The RSP blog has experienced a wave of new viewers during NFL Draft season – thank you for checking it out. And thanks to those of you who post links to my work. It’s amazing how much this blog has grown in less than a year, and I have no plans on stopping.
Here are some exciting projects on the horizon:
- The RSP Football Writers Project: Over two dozen respected football writers, analysts, and former scouts will each build a team under the structure of a salary cap. I’ll post each team here and interview the writers for further analysis. Originally scheduled to debut in May, I pushed back the schedule so we could undertake this project after the draft.
- Grinding Tape of Ray Rice with Steelers RB Chad Spann: I’ve been super fortunate to continue talking with Spann, who is training this offseason to earn a shot at contributing to the Steelers’ roster this fall.
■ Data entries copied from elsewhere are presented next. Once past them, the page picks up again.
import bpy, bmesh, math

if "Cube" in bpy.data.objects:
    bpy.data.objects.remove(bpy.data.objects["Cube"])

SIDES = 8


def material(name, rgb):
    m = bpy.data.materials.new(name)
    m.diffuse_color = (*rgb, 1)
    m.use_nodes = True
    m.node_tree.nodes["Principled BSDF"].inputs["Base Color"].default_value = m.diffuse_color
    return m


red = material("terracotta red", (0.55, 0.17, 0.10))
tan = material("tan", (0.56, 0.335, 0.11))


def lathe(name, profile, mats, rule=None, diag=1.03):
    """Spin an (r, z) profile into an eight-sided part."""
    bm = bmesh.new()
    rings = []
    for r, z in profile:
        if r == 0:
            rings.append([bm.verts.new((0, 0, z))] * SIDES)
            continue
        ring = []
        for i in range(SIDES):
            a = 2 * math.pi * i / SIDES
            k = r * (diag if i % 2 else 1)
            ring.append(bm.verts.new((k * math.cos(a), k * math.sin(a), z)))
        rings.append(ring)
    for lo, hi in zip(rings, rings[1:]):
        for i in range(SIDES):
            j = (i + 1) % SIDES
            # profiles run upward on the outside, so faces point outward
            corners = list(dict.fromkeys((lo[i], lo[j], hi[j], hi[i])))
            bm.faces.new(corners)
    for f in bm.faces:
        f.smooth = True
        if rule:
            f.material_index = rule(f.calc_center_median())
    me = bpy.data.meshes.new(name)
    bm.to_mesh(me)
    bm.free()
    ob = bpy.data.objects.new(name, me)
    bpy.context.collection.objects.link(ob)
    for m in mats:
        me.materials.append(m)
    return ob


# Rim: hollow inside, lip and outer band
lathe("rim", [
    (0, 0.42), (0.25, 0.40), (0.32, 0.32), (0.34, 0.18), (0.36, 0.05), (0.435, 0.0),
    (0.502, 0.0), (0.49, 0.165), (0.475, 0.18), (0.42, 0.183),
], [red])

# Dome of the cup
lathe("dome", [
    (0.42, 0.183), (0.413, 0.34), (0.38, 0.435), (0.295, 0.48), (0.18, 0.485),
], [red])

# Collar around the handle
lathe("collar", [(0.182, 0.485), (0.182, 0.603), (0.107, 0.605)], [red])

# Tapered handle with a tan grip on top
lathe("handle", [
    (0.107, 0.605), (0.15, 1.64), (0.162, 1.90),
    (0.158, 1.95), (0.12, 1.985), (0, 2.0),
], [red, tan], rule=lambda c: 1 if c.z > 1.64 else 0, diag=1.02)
Spann has agreed to watch a game with me. I’ll break down what I learn here.
- The 2012 Rookie Scouting Portfolio Post-Draft Add-on (Downloadable May 6): Tonight I finished my post-draft rankings, tiered fantasy cheat sheet, and average pick data analysis. I have also formulated an “Over/Under/Par” rating that should help dynasty league owners have a shorthand method of gauging how I value a player relative to rookie drafts that I had access to study. I have more analysis to write and format into an Adobe document and I’ll email all RSP readers when it will be ready to download. Remember, this is part of the package you get this year for buying the 2012 Rookie Scouting Portfolio.
No-Huddle Series: Danny Coale
Note: I don’t claim these single-play analysis to be scouting reports that give an overall take of a player. I tag the phrase “scouting report” in my posts because this is how readers look for information on players that isn’t even as in-depth as I’m providing. While one play can tell a lot about a player, it can also be misleading. The plays I select are generally indicative of what I saw from the player overall.
Coale is one of those players that at first glance gets his yardage on swing passes, screens, and crossing routes. However, there’s a lot more to Coale’s game than just those bread-and-butter plays he ran at Virginia Tech. It just takes a little patience to find them. This 27-yard reception on a 3rd and 20 play versus Michigan with 2:40 in the first quarter is an excellent example why Cowboys fans should be excited about Coale’s future in the NFL.
Coale has to take an outside release against the cornerback when he runs this skinny post, which is a good demonstration of his initial acceleration – a key component to succeeding in the NFL.
Getting early separation on a route makes a huge difference in a route because the receiver takes early control of the situation and gets into a position where the defender has less body language to read when giving chase up the field. It also allows Coale to now play the safety over top one-on-one. The Hokies receiver does this with an excellent setup of his skinny post, widening the route towards the numbers to bait the safety to take a step or turn his hips towards the sideline.
Just as the quarterback releases the ball, Coale breaks to the middle. The safety didn’t react much to the widening of the route, but it’s enough to give Coale room underneath to make a play on the ball.
As Coale reaches the open spot of the field, he turns his back to the safety to shield the defender and then extend his arms towards the ball.
Coale secures the ball to his chest while turning away from the defender to continue to give his back to the safety. He’s hit from behind and dropped at the 45.
Excellent adjustment in the air to attack the ball and shield the defender while taking the hit. A difficult, but necessary catch to make on a good throw for 27 yards.
This single play demonstrates some of Coale’s skills as a route runner. He’s not just a dink-and-dunk receiver. He displays initial acceleration, skill at working past a jam, setting up his break, and understanding how to widen his targeted soft spot. Of course, he also makes the catch with impending contact at the first available window, attacking the ball.
Although I make it sound like these plays are rarities for Coale at Virginia Tech, they aren’t difficult to find. Frank Beamer’s offense just likes to lull the casual viewer – and the defense – into thinking these plays aren’t coming. Expect Coale to provide former Virginia receiver Kevin Ogletree and ECU star Dwayne Harris stiff competition for the slot role in Dallas.
For more analysis like this at every skill position, purchase the Rookie Scouting Portfolio. Download the 2012 RSP and Post-Draft Edition that comes with it here.